The entries below contain pictures. Retype everything except those pictures, exactly as given.

•••••

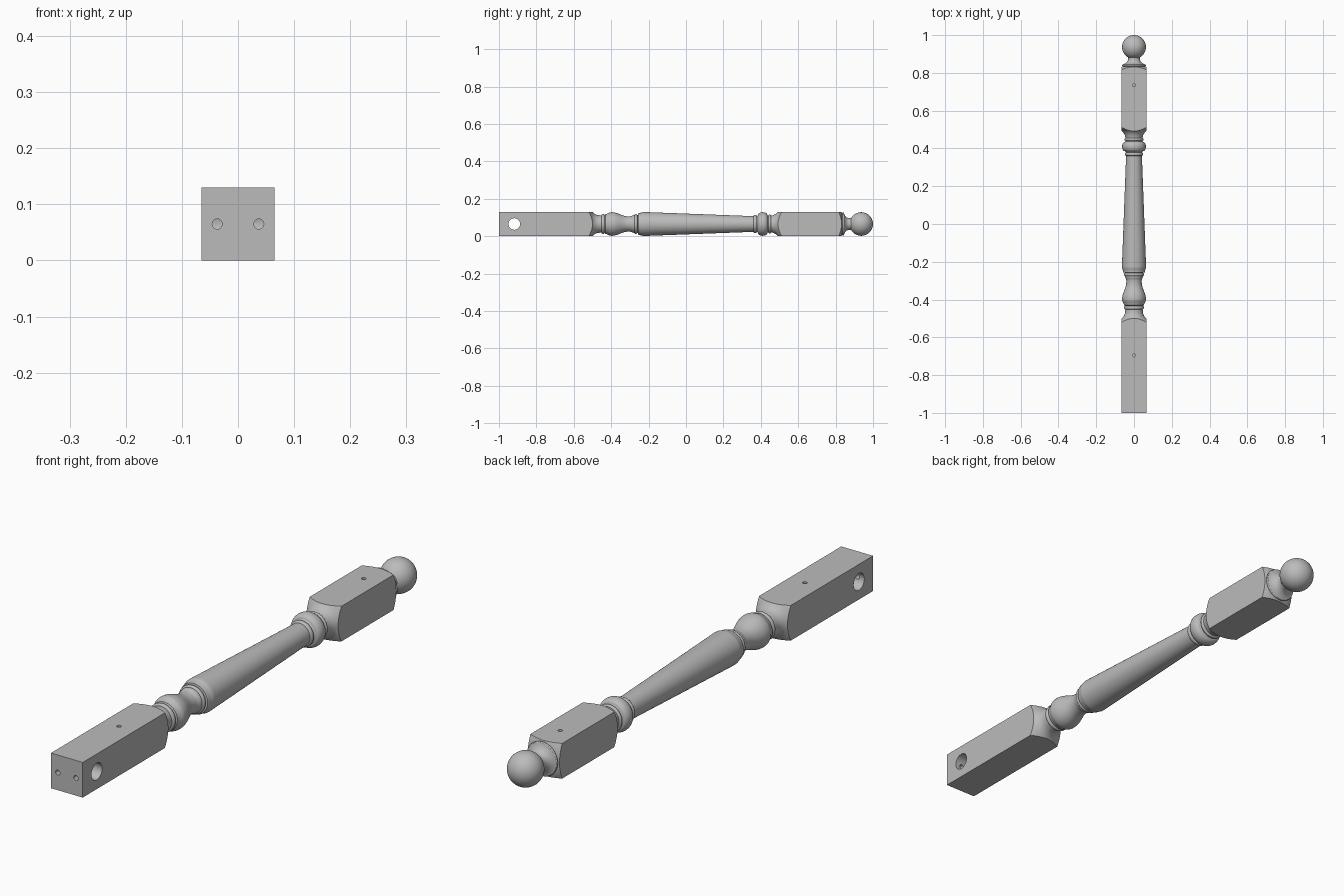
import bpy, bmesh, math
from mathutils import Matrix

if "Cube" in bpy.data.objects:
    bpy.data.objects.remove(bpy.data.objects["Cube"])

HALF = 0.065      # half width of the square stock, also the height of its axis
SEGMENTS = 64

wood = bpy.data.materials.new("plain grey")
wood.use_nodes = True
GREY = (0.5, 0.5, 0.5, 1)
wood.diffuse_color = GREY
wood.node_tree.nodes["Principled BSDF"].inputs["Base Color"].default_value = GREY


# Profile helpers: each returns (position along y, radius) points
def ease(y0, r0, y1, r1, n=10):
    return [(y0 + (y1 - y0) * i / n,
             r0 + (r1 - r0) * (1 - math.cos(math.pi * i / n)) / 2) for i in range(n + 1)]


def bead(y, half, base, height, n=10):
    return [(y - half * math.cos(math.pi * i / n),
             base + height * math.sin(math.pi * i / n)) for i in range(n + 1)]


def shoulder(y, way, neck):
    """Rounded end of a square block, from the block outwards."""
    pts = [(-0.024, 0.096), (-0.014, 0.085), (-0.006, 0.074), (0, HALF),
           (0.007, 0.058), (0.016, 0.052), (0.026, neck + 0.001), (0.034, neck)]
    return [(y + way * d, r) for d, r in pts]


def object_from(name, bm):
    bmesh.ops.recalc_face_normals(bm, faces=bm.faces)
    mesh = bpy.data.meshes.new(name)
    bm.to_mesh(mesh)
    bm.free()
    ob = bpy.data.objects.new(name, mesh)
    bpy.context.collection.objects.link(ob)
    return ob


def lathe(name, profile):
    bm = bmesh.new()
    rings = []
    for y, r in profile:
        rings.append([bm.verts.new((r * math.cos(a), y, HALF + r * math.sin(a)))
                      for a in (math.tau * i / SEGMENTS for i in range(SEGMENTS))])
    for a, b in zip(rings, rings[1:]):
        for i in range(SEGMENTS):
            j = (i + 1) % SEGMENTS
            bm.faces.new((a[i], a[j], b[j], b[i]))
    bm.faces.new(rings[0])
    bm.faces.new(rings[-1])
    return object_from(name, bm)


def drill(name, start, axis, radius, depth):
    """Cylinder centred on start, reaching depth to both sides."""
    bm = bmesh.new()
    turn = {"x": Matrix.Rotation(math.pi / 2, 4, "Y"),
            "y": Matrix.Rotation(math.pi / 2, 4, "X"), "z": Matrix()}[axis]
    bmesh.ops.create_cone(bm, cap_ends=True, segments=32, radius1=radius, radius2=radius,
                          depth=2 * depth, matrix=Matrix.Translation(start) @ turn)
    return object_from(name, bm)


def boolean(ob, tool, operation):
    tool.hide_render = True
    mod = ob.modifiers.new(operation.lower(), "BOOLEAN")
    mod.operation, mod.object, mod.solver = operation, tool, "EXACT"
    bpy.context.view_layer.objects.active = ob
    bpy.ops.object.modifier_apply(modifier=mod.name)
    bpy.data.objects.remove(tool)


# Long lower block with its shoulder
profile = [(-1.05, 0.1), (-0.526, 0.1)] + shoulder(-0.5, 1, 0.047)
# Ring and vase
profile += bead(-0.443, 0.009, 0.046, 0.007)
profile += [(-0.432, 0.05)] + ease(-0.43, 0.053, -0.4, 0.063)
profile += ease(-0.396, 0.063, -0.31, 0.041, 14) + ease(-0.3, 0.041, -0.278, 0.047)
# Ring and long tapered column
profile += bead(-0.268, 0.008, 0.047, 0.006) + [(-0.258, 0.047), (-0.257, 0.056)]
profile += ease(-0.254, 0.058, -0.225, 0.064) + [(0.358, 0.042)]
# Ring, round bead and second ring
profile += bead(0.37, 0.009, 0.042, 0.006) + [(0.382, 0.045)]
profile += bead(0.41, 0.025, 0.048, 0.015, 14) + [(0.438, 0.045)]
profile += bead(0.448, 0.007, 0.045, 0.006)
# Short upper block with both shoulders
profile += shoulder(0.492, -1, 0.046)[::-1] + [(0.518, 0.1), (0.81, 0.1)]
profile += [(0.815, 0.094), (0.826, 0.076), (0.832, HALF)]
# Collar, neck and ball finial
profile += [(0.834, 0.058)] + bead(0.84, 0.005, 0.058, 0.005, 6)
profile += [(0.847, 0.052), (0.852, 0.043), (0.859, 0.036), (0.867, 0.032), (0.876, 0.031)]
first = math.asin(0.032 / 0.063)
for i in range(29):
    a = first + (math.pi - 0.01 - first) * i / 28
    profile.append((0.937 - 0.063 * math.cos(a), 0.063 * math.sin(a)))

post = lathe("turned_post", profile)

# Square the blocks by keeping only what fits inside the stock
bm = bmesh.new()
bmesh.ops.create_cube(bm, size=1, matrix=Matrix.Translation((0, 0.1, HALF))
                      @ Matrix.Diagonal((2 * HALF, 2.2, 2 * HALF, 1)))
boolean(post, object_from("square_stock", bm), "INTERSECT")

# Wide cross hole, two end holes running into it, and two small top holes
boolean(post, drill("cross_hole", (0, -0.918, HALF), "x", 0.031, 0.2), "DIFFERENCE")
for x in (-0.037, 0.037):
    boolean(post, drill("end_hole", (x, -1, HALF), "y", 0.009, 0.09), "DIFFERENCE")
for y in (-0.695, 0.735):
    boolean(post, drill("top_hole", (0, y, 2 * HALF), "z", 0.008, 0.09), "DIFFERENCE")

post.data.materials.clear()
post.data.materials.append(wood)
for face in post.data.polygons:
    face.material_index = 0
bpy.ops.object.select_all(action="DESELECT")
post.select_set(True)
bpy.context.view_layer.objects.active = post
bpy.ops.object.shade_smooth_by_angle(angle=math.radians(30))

•••••

TASK OUTPUT:
import bpy, bmesh, math
from mathutils import Matrix

if "Cube" in bpy.data.objects:
    bpy.data.objects.remove(bpy.data.objects["Cube"])

HALF = 0.065      # half width of the square stock, also the height of its axis
SEGMENTS = 64

wood = bpy.data.materials.new("plain grey")
wood.use_nodes = True
GREY = (0.5, 0.5, 0.5, 1)
wood.diffuse_color = GREY
wood.node_tree.nodes["Principled BSDF"].inputs["Base Color"].default_value = GREY


# Profile helpers: each returns (position along y, radius) points
def ease(y0, r0, y1, r1, n=10):
    return [(y0 + (y1 - y0) * i / n,
             r0 + (r1 - r0) * (1 - math.cos(math.pi * i / n)) / 2) for i in range(n + 1)]


def bead(y, half, base, height, n=10):
    return [(y - half * math.cos(math.pi * i / n),
             base + height * math.sin(math.pi * i / n)) for i in range(n + 1)]


def shoulder(y, way, neck):
    """Rounded end of a square block, from the block outwards."""
    pts = [(-0.024, 0.096), (-0.014, 0.085), (-0.006, 0.074), (0, HALF),
           (0.007, 0.058), (0.016, 0.052), (0.026, neck + 0.001), (0.034, neck)]
    return [(y + way * d, r) for d, r in pts]


def object_from(name, bm):
    bmesh.ops.recalc_face_normals(bm, faces=bm.faces)
    mesh = bpy.data.meshes.new(name)
    bm.to_mesh(mesh)
    bm.free()
    ob = bpy.data.objects.new(name, mesh)
    bpy.context.collection.objects.link(ob)
    return ob


def lathe(name, profile):
    bm = bmesh.new()
    rings = []
    for y, r in profile:
        rings.append([bm.verts.new((r * math.cos(a), y, HALF + r * math.sin(a)))
                      for a in (math.tau * i / SEGMENTS for i in range(SEGMENTS))])
    for a, b in zip(rings, rings[1:]):
        for i in range(SEGMENTS):
            j = (i + 1) % SEGMENTS
            bm.faces.new((a[i], a[j], b[j], b[i]))
    bm.faces.new(rings[0])
    bm.faces.new(rings[-1])
    return object_from(name, bm)


def drill(name, start, axis, radius, depth):
    """Cylinder centred on start, reaching depth to both sides."""
    bm = bmesh.new()
    turn = {"x": Matrix.Rotation(math.pi / 2, 4, "Y"),
            "y": Matrix.Rotation(math.pi / 2, 4, "X"), "z": Matrix()}[axis]
    bmesh.ops.create_cone(bm, cap_ends=True, segments=32, radius1=radius, radius2=radius,
                          depth=2 * depth, matrix=Matrix.Translation(start) @ turn)
    return object_from(name, bm)


def boolean(ob, tool, operation):
    tool.hide_render = True
    mod = ob.modifiers.new(operation.lower(), "BOOLEAN")
    mod.operation, mod.object, mod.solver = operation, tool, "EXACT"
    bpy.context.view_layer.objects.active = ob
    bpy.ops.object.modifier_apply(modifier=mod.name)
    bpy.data.objects.remove(tool)


# Long lower block with its shoulder
profile = [(-1.05, 0.1), (-0.526, 0.1)] + shoulder(-0.5, 1, 0.047)
# Ring and vase
profile += bead(-0.443, 0.009, 0.046, 0.007)
profile += [(-0.432, 0.05)] + ease(-0.43, 0.053, -0.4, 0.063)
profile += ease(-0.396, 0.063, -0.31, 0.041, 14) + ease(-0.3, 0.041, -0.278, 0.047)
# Ring and long tapered column
profile += bead(-0.268, 0.008, 0.047, 0.006) + [(-0.258, 0.047), (-0.257, 0.056)]
profile += ease(-0.254, 0.058, -0.225, 0.064) + [(0.358, 0.042)]
# Ring, round bead and second ring
profile += bead(0.37, 0.009, 0.042, 0.006) + [(0.382, 0.045)]
profile += bead(0.41, 0.025, 0.048, 0.015, 14) + [(0.438, 0.045)]
profile += bead(0.448, 0.007, 0.045, 0.006)
# Short upper block with both shoulders
profile += shoulder(0.492, -1, 0.046)[::-1] + [(0.518, 0.1), (0.81, 0.1)]
profile += [(0.815, 0.094), (0.826, 0.076), (0.832, HALF)]
# Collar, neck and ball finial
profile += [(0.834, 0.058)] + bead(0.84, 0.005, 0.058, 0.005, 6)
profile += [(0.847, 0.052), (0.852, 0.043), (0.859, 0.036), (0.867, 0.032), (0.876, 0.031)]
first = math.asin(0.032 / 0.063)
for i in range(29):
    a = first + (math.pi - 0.01 - first) * i / 28
    profile.append((0.937 - 0.063 * math.cos(a), 0.063 * math.sin(a)))

post = lathe("turned_post", profile)

# Square the blocks by keeping only what fits inside the stock
bm = bmesh.new()
bmesh.ops.create_cube(bm, size=1, matrix=Matrix.Translation((0, 0.1, HALF))
                      @ Matrix.Diagonal((2 * HALF, 2.2, 2 * HALF, 1)))
boolean(post, object_from("square_stock", bm), "INTERSECT")

# Wide cross hole, two end holes running into it, and two small top holes
boolean(post, drill("cross_hole", (0, -0.918, HALF), "x", 0.031, 0.2), "DIFFERENCE")
for x in (-0.037, 0.037):
    boolean(post, drill("end_hole", (x, -1, HALF), "y", 0.009, 0.09), "DIFFERENCE")
for y in (-0.695, 0.735):
    boolean(post, drill("top_hole", (0, y, 2 * HALF), "z", 0.008, 0.09), "DIFFERENCE")

post.data.materials.clear()
post.data.materials.append(wood)
for face in post.data.polygons:
    face.material_index = 0
bpy.ops.object.select_all(action="DESELECT")
post.select_set(True)
bpy.context.view_layer.objects.active = post
bpy.ops.object.shade_smooth_by_angle(angle=math.radians(30))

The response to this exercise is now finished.